Did you know that recruiters often make up their minds about a candidate within a minute of scanning their resume?
You don't have a lot of time to impress employers, so everything about your resume needs to be painstakingly thought out, right down to your resume's length.
Here are some reasons why a one page resume is the way to go, along with some tips to help you make the most of your limited space.
How a One Page Resume Benefits You
Your resume like a personal highlight reel. It's a collection of some of the biggest things that make you who you are.
You have a right to be proud of your education and accomplishments. You might even have an impressive background filled with awards and recognitions
But the fact of the matter is that, in most cases, an actual person won't get so much as a glance at your resume.
Many companies now use applicant tracking systems (ATS) to expedite the hiring process and screen applicants.
These complex programs filter specific job-related words and descriptions so a hiring manager can quickly see who does and doesn't have the skills they're looking for at the moment.
It's frustrating. Especially if you've put a ton of work into crafting a great resume.
But brevity, along with using the right keywords, can help you get past an ATS, increasing your chances of moving on to the interview process.
How a One Page Resume Benefits Employers
One page isn't a lot of space. But put yourself in a hiring manager's shoes.
Even with the screening process, most managers will look at dozens and dozens of applications.
And since there's only so much time in the day, a one-page resume is a lot more likely to get read than a resume that spans multiple pages.
Shorter may not seem sweeter at first, but by limiting yourself to a single page, you're doing HR a favor.
Tips for Building a Great Resume
So, how do you make the most of your brief amount of space? It isn't as tough as it seems!
At the top of the page, list your name and contact information. The more ways you give an employer to contact you, the better.
But at the very least, include a phone number, address, and email address.
Now that your soon-to-be HR department knows who you are, it's time to show them what you're about.
List the last three job titles you've held. Be sure to detail what you did for each position and how long you worked there.
Whenever possible, use exact figures to illustrate things like business growth, retention, etc.
If you improved worker safety, for example, you could say something along the lines of 'Decreased common oilfield injuries by X percent.'
This section is for elaborating on any skills you have that you feel would make you a good fit for the job.
What's most important is that you only include skills relevant to the position.
If you're applying for a job in IT, for example, you'd want to include certifications and any programming languages you know.
There's some debate about whether to place education at the top or bottom of a resume. We'll leave the final decision up to you.
But for the sake of this article, we suggest leaving it at the bottom since your work experience matters more.

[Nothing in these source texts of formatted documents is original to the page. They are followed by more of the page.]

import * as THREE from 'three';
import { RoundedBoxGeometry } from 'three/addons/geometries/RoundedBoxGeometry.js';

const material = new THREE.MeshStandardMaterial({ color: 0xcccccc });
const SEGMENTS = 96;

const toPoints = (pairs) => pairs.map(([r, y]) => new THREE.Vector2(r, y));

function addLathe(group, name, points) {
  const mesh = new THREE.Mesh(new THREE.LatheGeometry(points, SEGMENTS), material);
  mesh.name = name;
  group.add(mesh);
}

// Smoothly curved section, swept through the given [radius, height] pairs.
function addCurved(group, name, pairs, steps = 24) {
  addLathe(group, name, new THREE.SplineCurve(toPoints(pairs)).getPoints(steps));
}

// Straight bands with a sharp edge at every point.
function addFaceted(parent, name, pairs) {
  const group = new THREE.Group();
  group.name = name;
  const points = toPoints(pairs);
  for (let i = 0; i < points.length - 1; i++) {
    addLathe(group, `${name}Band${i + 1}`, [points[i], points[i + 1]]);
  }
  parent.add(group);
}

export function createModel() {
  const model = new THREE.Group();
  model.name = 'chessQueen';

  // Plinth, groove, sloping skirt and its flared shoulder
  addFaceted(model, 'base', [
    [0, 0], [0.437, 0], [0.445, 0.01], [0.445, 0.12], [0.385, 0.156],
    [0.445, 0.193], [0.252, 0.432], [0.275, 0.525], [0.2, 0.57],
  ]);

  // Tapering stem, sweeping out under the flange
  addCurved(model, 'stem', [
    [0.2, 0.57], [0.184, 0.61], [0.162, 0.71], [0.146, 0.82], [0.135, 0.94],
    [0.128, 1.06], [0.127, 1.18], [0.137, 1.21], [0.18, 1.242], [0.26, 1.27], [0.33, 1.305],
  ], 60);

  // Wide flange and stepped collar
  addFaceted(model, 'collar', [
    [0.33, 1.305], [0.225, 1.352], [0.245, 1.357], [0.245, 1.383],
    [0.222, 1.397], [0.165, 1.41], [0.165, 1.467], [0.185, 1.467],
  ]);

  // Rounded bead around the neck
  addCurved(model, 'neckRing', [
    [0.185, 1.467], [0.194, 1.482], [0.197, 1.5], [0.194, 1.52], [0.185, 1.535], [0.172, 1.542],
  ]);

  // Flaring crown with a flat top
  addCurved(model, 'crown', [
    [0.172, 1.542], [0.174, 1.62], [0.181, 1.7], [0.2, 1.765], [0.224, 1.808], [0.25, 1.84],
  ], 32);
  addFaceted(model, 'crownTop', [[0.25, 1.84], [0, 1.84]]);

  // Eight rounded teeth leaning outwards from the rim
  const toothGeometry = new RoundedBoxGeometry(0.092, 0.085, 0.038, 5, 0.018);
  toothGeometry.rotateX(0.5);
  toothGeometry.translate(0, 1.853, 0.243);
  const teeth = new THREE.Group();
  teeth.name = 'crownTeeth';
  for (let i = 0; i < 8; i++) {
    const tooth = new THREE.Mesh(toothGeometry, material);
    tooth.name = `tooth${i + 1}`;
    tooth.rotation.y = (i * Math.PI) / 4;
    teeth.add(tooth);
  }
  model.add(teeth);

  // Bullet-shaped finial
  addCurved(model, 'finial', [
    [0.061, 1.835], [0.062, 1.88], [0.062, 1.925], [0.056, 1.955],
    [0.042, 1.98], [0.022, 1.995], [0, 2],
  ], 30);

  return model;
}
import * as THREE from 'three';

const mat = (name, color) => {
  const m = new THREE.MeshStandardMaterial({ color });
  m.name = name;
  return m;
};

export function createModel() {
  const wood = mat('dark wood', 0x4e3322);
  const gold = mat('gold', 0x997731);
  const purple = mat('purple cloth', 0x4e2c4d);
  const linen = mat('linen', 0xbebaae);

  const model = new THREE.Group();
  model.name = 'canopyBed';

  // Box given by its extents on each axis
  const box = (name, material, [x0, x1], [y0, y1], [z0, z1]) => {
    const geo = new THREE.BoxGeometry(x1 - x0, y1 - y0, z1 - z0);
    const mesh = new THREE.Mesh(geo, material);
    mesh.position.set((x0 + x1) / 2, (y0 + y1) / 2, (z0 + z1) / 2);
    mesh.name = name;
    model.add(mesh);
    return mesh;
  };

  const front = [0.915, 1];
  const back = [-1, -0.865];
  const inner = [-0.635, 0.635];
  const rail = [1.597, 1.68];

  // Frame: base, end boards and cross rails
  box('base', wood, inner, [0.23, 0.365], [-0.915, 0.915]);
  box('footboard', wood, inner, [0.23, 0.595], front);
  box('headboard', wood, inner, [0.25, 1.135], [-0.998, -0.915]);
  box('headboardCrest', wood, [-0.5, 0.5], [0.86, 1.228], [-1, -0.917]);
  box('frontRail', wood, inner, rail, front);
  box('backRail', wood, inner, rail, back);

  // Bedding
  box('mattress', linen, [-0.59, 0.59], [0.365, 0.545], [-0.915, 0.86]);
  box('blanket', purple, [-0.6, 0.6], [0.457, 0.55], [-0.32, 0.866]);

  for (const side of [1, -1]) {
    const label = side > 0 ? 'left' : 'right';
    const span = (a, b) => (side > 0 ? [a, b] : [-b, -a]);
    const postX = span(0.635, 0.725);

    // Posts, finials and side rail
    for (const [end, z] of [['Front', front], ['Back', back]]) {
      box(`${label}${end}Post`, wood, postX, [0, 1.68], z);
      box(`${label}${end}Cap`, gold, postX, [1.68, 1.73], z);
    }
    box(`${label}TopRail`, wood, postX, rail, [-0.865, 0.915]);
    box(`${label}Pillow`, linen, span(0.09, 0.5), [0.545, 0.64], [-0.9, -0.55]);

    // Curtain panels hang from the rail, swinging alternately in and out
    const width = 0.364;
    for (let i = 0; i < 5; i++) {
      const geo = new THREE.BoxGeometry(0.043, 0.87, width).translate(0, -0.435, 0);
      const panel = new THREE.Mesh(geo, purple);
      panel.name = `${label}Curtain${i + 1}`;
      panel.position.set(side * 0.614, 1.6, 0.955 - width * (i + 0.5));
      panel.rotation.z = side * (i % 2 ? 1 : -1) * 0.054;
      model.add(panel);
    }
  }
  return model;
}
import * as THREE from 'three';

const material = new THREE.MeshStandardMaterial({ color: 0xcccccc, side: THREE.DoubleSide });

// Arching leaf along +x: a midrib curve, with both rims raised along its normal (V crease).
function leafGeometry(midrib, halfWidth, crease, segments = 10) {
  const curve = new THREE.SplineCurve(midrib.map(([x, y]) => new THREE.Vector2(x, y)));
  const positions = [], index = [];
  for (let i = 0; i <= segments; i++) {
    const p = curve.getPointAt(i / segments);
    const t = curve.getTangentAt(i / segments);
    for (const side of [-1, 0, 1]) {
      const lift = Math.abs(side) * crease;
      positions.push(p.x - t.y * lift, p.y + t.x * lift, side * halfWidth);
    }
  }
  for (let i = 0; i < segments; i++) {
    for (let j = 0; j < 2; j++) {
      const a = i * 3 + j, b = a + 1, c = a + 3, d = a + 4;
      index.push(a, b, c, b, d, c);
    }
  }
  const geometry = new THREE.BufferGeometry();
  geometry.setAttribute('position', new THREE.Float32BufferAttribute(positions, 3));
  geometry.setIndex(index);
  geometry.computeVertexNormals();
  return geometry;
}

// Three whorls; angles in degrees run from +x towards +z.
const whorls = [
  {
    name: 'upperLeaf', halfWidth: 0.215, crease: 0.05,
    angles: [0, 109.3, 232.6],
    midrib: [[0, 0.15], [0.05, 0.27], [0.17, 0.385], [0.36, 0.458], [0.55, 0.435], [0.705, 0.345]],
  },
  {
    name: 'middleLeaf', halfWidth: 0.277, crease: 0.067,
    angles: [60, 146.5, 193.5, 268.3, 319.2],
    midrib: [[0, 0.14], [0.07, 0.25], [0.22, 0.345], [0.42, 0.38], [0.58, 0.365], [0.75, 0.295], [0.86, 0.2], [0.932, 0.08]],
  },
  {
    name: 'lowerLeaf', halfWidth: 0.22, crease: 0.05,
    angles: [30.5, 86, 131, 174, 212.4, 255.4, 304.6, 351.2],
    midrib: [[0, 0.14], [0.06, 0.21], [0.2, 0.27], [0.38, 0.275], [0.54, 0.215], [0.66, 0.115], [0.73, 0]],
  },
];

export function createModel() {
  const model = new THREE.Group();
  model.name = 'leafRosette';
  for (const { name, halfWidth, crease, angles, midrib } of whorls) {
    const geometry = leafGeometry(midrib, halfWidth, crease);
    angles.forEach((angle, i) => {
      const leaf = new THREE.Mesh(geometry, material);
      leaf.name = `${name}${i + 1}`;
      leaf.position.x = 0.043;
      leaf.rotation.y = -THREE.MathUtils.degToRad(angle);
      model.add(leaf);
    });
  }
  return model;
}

Your Dream Job Is Waiting
Crafting a one page resume can be difficult. But it's ultimately something that benefits both yourself and your prospective employer.
Want more tips on finding your dream career? Click here for four tips that will get you hired fast!